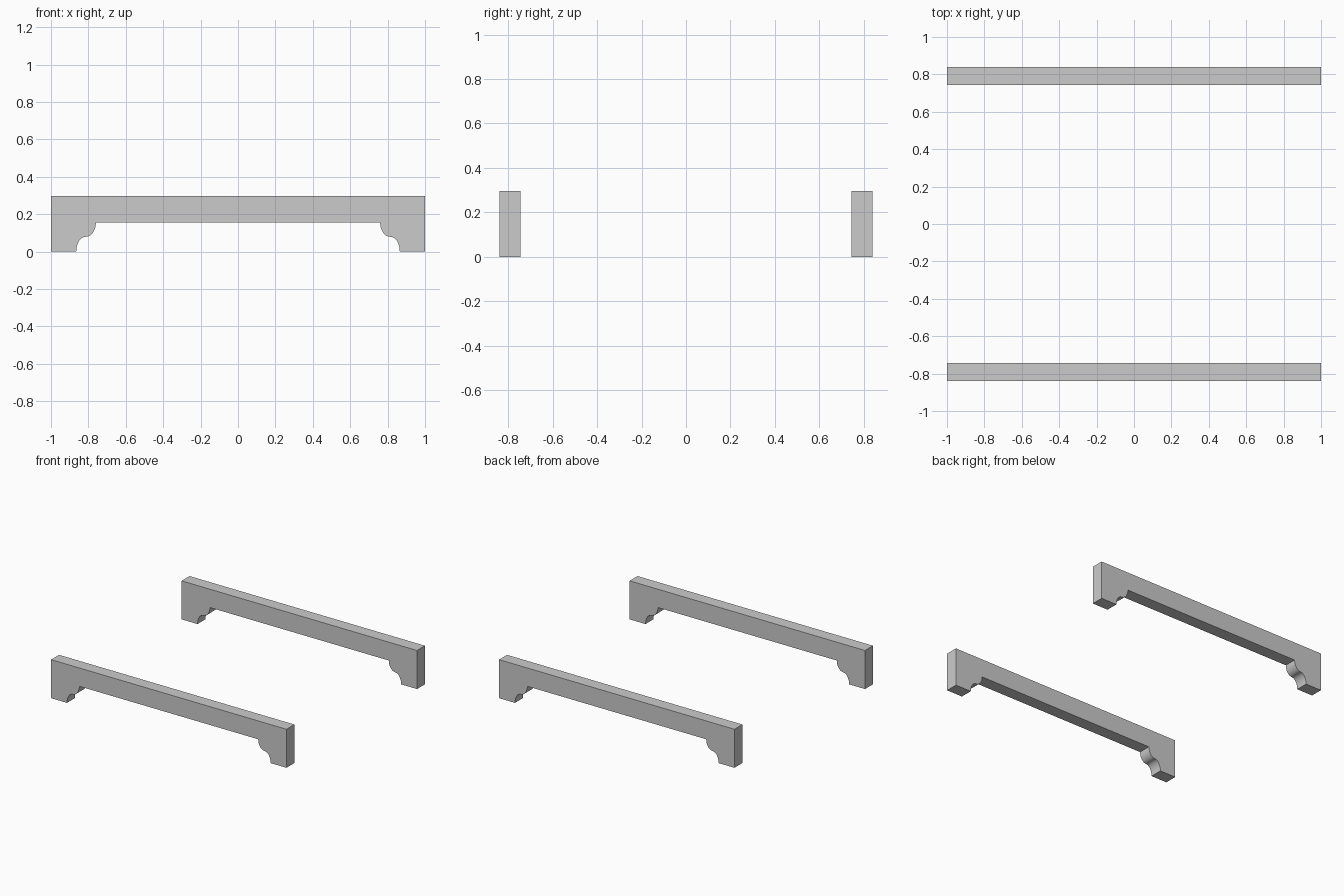
import bpy, bmesh
from math import sin, cos, pi

if "Cube" in bpy.data.objects:
    bpy.data.objects.remove(bpy.data.objects["Cube"])

STEPS = 10
TOP, SOFFIT, MID = 0.296, 0.155, 0.079   # heights of top, underside and moulding step


def foot_curve():
    """Right-hand ogee: cove rising from the foot, then ovolo up to the underside."""
    pts = []
    for i in range(STEPS + 1):
        a = i / STEPS * pi / 2
        pts.append((0.815 + 0.05 * cos(a), MID * sin(a)))
    for i in range(1, STEPS + 1):
        a = i / STEPS * pi / 2
        pts.append((0.815 - 0.055 * sin(a), SOFFIT - (SOFFIT - MID) * cos(a)))
    return pts


def make_rail(name, y0, y1):
    # Symmetric side profile, extruded through the thickness
    right = [(1, TOP), (1, 0)] + foot_curve()
    profile = right + [(-x, z) for x, z in reversed(right)]
    bm = bmesh.new()
    face = bm.faces.new([bm.verts.new((x, y0, z)) for x, z in profile])
    ext = bmesh.ops.extrude_face_region(bm, geom=[face])
    moved = [g for g in ext["geom"] if isinstance(g, bmesh.types.BMVert)]
    bmesh.ops.translate(bm, verts=moved, vec=(0, y1 - y0, 0))
    bmesh.ops.recalc_face_normals(bm, faces=bm.faces)
    mesh = bpy.data.meshes.new(name)
    bm.to_mesh(mesh)
    bm.free()
    obj = bpy.data.objects.new(name, mesh)
    bpy.context.collection.objects.link(obj)
    # Smooth mouldings, crisp corners
    bpy.ops.object.select_all(action='DESELECT')
    obj.select_set(True)
    bpy.context.view_layer.objects.active = obj
    bpy.ops.object.shade_smooth_by_angle(angle=pi / 6)


# Front and back rails with bracket feet
make_rail("front_rail", -0.84, -0.744)
make_rail("back_rail", 0.744, 0.84)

### Goal of the exercise
All lines from the one that contains "# Symmetric side" through the end of the material are to be quoted exactly, with both ends included.

### Written solution
    # Symmetric side profile, extruded through the thickness
    right = [(1, TOP), (1, 0)] + foot_curve()
    profile = right + [(-x, z) for x, z in reversed(right)]
    bm = bmesh.new()
    face = bm.faces.new([bm.verts.new((x, y0, z)) for x, z in profile])
    ext = bmesh.ops.extrude_face_region(bm, geom=[face])
    moved = [g for g in ext["geom"] if isinstance(g, bmesh.types.BMVert)]
    bmesh.ops.translate(bm, verts=moved, vec=(0, y1 - y0, 0))
    bmesh.ops.recalc_face_normals(bm, faces=bm.faces)
    mesh = bpy.data.meshes.new(name)
    bm.to_mesh(mesh)
    bm.free()
    obj = bpy.data.objects.new(name, mesh)
    bpy.context.collection.objects.link(obj)
    # Smooth mouldings, crisp corners
    bpy.ops.object.select_all(action='DESELECT')
    obj.select_set(True)
    bpy.context.view_layer.objects.active = obj
    bpy.ops.object.shade_smooth_by_angle(angle=pi / 6)


# Front and back rails with bracket feet
make_rail("front_rail", -0.84, -0.744)
make_rail("back_rail", 0.744, 0.84)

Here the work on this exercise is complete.